Copy out all lines from the entries below in which "sides" occurs.

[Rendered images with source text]
◇ ◇ ◇

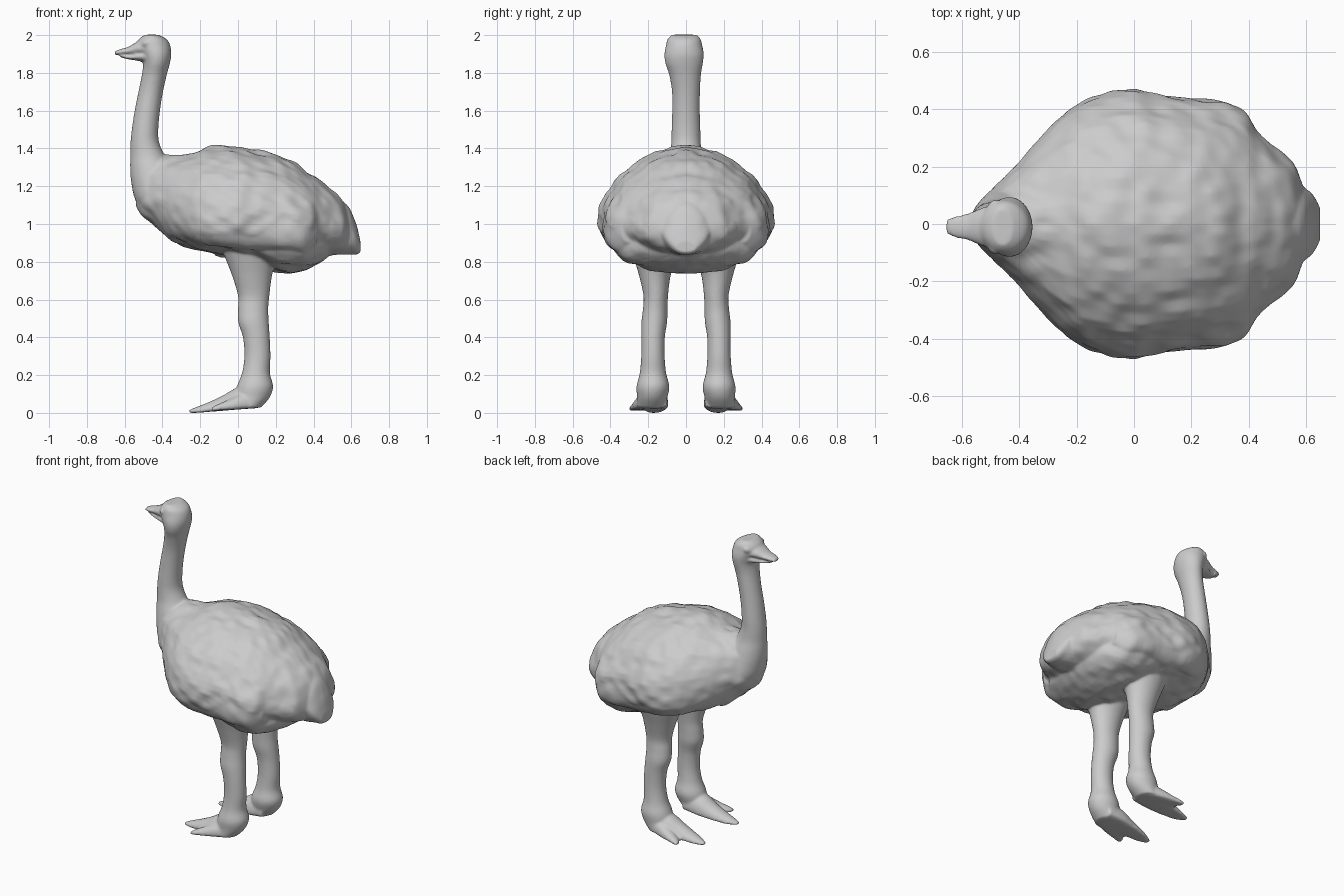
import bpy, bmesh, math
from mathutils import Vector, noise

parts = []


def spline(rows, steps):
    """Catmull-Rom interpolation of section rows."""
    out = []
    for i in range(len(rows) - 1):
        p0, p1, p2 = rows[max(i - 1, 0)], rows[i], rows[i + 1]
        p3 = rows[min(i + 2, len(rows) - 1)]
        for s in range(steps):
            t = s / steps
            out.append([0.5 * (2 * b + (c - a) * t + (2 * a - 5 * b + 4 * c - d) * t * t
                               + (3 * b - a - 3 * c + d) * t ** 3)
                        for a, b, c, d in zip(p0, p1, p2, p3)])
    return out + [list(rows[-1])]


def loft(name, rows, axis, power=(1, 1), lumps=0.0, sides=32, steps=4):
    """Loft ovals. axis 'x': row = x, y, z, ry, rz up, (rz down).
    axis 'z': row = z, x, y, rx, ry. power: upper and lower roundness."""
    bm = bmesh.new()
    rings = []
    for row in spline(rows, steps):
        t, a, b, ra, up = row[:5]
        down = row[5] if len(row) > 5 else up
        ring = []
        for k in range(sides):
            u = 2 * math.pi * k / sides
            c, s = math.cos(u), math.sin(u)
            e = power[0] if s > 0 else power[1]
            p = a + ra * math.copysign(abs(c) ** e, c)
            q = b + (up if s > 0 else down) * math.copysign(abs(s) ** e, s)
            co = Vector((t, p, q)) if axis == 'x' else Vector((p, q, t))
            if lumps:
                key = Vector((co.x * 5, abs(co.y) * 7, co.z * 7))
                n = noise.noise(key) + 0.6 * noise.noise(key * 2.5)
                co += Vector((0, c, s)) * lumps * n
            ring.append(bm.verts.new(co))
        rings.append(ring)
    for r0, r1 in zip(rings, rings[1:]):
        for k in range(sides):
            j = (k + 1) % sides
            bm.faces.new((r0[k], r0[j], r1[j], r1[k]))
    bm.faces.new(rings[0])
    bm.faces.new(rings[-1])
    bmesh.ops.recalc_face_normals(bm, faces=bm.faces)
    mesh = bpy.data.meshes.new(name)
    bm.to_mesh(mesh)
    bm.free()
    ob = bpy.data.objects.new(name, mesh)
    bpy.context.collection.objects.link(ob)
    parts.append(ob)


# Feathered torso
loft("torso", [
    (-0.54, 0, 1.18, 0.05, 0.08, 0.08),
    (-0.50, 0, 1.17, 0.11, 0.15, 0.125),
    (-0.40, 0, 1.13, 0.21, 0.22, 0.17),
    (-0.30, 0, 1.09, 0.33, 0.265, 0.20),
    (-0.20, 0, 1.06, 0.42, 0.33, 0.20),
    (-0.10, 0, 1.04, 0.455, 0.37, 0.195),
    (0.00, 0, 1.03, 0.465, 0.382, 0.205),
    (0.10, 0, 1.02, 0.45, 0.373, 0.20),
    (0.20, 0, 1.01, 0.435, 0.36, 0.20),
    (0.30, 0, 1.00, 0.42, 0.315, 0.19),
    (0.38, 0, 0.99, 0.39, 0.27, 0.17),
    (0.43, 0, 0.99, 0.325, 0.24, 0.15),
    (0.50, 0, 0.98, 0.26, 0.19, 0.12),
    (0.56, 0, 0.97, 0.20, 0.14, 0.09),
    (0.60, 0, 0.96, 0.10, 0.06, 0.05)], 'x', (1.1, 0.82), 0.02, 64, 6)

# Belly plumage behind the legs
loft("belly_plumage", [
    (-0.12, 0, 0.92, 0.22, 0.08), (0.05, 0, 0.90, 0.33, 0.10),
    (0.17, 0, 0.88, 0.37, 0.13), (0.25, 0, 0.875, 0.385, 0.14),
    (0.34, 0, 0.885, 0.37, 0.13), (0.43, 0, 0.90, 0.29, 0.105),
    (0.50, 0, 0.92, 0.15, 0.05)], 'x', (0.85, 1.0), 0.02, 48)

# Drooping tail
loft("tail", [
    (0.40, 0, 1.02, 0.18, 0.20), (0.50, 0, 1.00, 0.17, 0.16),
    (0.58, 0, 0.965, 0.135, 0.13), (0.625, 0, 0.92, 0.105, 0.085),
    (0.648, 0, 0.88, 0.06, 0.035)], 'x', (1.2, 1.1), 0.012)

# Neck and head
loft("neck", [
    (1.02, -0.30, 0, 0.16, 0.19), (1.12, -0.37, 0, 0.17, 0.17),
    (1.22, -0.43, 0, 0.135, 0.13), (1.30, -0.457, 0, 0.114, 0.105),
    (1.36, -0.478, 0, 0.092, 0.086), (1.43, -0.493, 0, 0.076, 0.078),
    (1.50, -0.492, 0, 0.07, 0.076), (1.60, -0.48, 0, 0.067, 0.073),
    (1.70, -0.462, 0, 0.065, 0.074), (1.79, -0.443, -0.005, 0.066, 0.084),
    (1.85, -0.432, -0.01, 0.071, 0.099), (1.90, -0.434, -0.01, 0.081, 0.104),
    (1.95, -0.448, -0.01, 0.088, 0.095), (1.98, -0.452, -0.01, 0.072, 0.087),
    (2.002, -0.457, -0.01, 0.035, 0.065)], 'z')

# Upper and lower bill
loft("upper_bill", [
    (-0.47, -0.01, 1.93, 0.085, 0.045), (-0.53, -0.01, 1.93, 0.066, 0.036),
    (-0.58, -0.01, 1.917, 0.046, 0.021), (-0.625, -0.01, 1.911, 0.037, 0.014),
    (-0.654, -0.01, 1.904, 0.024, 0.010)], 'x')
loft("lower_bill", [
    (-0.47, -0.01, 1.89, 0.08, 0.04), (-0.53, -0.01, 1.885, 0.06, 0.021),
    (-0.58, -0.01, 1.883, 0.04, 0.011), (-0.625, -0.01, 1.891, 0.028, 0.008)], 'x')

for side, tag in ((1, "left"), (-1, "right")):
    # Wing roll along the flank
    loft("wing_" + tag, [
        (-0.22, 0.31 * side, 1.00, 0.07, 0.09), (-0.08, 0.36 * side, 1.00, 0.085, 0.12),
        (0.10, 0.355 * side, 0.99, 0.085, 0.12), (0.25, 0.35 * side, 0.97, 0.085, 0.115),
        (0.35, 0.335 * side, 0.95, 0.08, 0.10), (0.42, 0.30 * side, 0.955, 0.045, 0.06)], 'x', (1, 1), 0.012)
    # Rump feather tufts beside the tail
    loft("rump_tuft_" + tag, [
        (0.40, 0.20 * side, 0.99, 0.10, 0.10), (0.49, 0.19 * side, 0.98, 0.08, 0.075),
        (0.555, 0.185 * side, 0.965, 0.03, 0.035)], 'x')
    # Leg from thigh to ankle
    loft("leg_" + tag, [
        (0.90, 0.07, 0.17 * side, 0.17, 0.13), (0.80, 0.07, 0.165 * side, 0.13, 0.105),
        (0.72, 0.075, 0.165 * side, 0.104, 0.082), (0.62, 0.083, 0.16 * side, 0.083, 0.065),
        (0.55, 0.08, 0.163 * side, 0.08, 0.065), (0.48, 0.082, 0.168 * side, 0.081, 0.068),
        (0.40, 0.097, 0.174 * side, 0.071, 0.062), (0.30, 0.103, 0.175 * side, 0.069, 0.062),
        (0.21, 0.095, 0.175 * side, 0.074, 0.07), (0.14, 0.09, 0.175 * side, 0.096, 0.087),
        (0.08, 0.075, 0.179 * side, 0.092, 0.08), (0.028, 0.045, 0.185 * side, 0.075, 0.075)], 'z')
    # Long main toe, short outer toe and the sole joining them
    loft("main_toe_" + tag, [
        (0.10, 0.175 * side, 0.06, 0.075, 0.08, 0.035), (0.0, 0.172 * side, 0.045, 0.078, 0.09, 0.027),
        (-0.08, 0.168 * side, 0.03, 0.064, 0.062, 0.019), (-0.15, 0.168 * side, 0.018, 0.052, 0.041, 0.012),
        (-0.21, 0.17 * side, 0.01, 0.037, 0.025, 0.009), (-0.257, 0.175 * side, 0.007, 0.016, 0.009, 0.007)],
        'x', (1, 0.6))
    loft("outer_toe_" + tag, [
        (0.07, 0.20 * side, 0.05, 0.055, 0.07, 0.027), (0.0, 0.222 * side, 0.04, 0.055, 0.055, 0.022),
        (-0.06, 0.245 * side, 0.03, 0.045, 0.036, 0.015), (-0.11, 0.268 * side, 0.024, 0.032, 0.02, 0.011),
        (-0.14, 0.285 * side, 0.02, 0.016, 0.009, 0.009)], 'x', (1, 0.6))
    loft("sole_" + tag, [
        (0.09, 0.18 * side, 0.04, 0.06, 0.03, 0.015), (0.0, 0.19 * side, 0.032, 0.075, 0.04, 0.014),
        (-0.07, 0.205 * side, 0.025, 0.07, 0.025, 0.011), (-0.12, 0.21 * side, 0.02, 0.045, 0.012, 0.008)],
        'x', (0.8, 0.6))
    # Eyeball
    loft("eye_" + tag, [
        (-0.515, -0.01 + 0.06 * side, 1.952, 0.008, 0.007),
        (-0.49, -0.01 + 0.075 * side, 1.957, 0.02, 0.018),
        (-0.465, -0.01 + 0.08 * side, 1.957, 0.008, 0.007)], 'x', sides=16)

# Fuse all parts into one continuous skin
bpy.ops.object.select_all(action='DESELECT')
for ob in parts:
    ob.select_set(True)
bpy.context.view_layer.objects.active = parts[0]
bpy.ops.object.join()
bird = bpy.context.object
bird.name = "bird_skin"
remesh = bird.modifiers.new("fuse", 'REMESH')
remesh.mode = 'VOXEL'
remesh.voxel_size = 0.008
remesh.use_smooth_shade = True
relax = bird.modifiers.new("relax", 'SMOOTH')
relax.factor = 0.5
relax.iterations = 4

◇ ◇ ◇

- Exercise output:
def loft(name, rows, axis, power=(1, 1), lumps=0.0, sides=32, steps=4):
        for k in range(sides):
            u = 2 * math.pi * k / sides
        for k in range(sides):
            j = (k + 1) % sides
        (-0.465, -0.01 + 0.08 * side, 1.957, 0.008, 0.007)], 'x', sides=16)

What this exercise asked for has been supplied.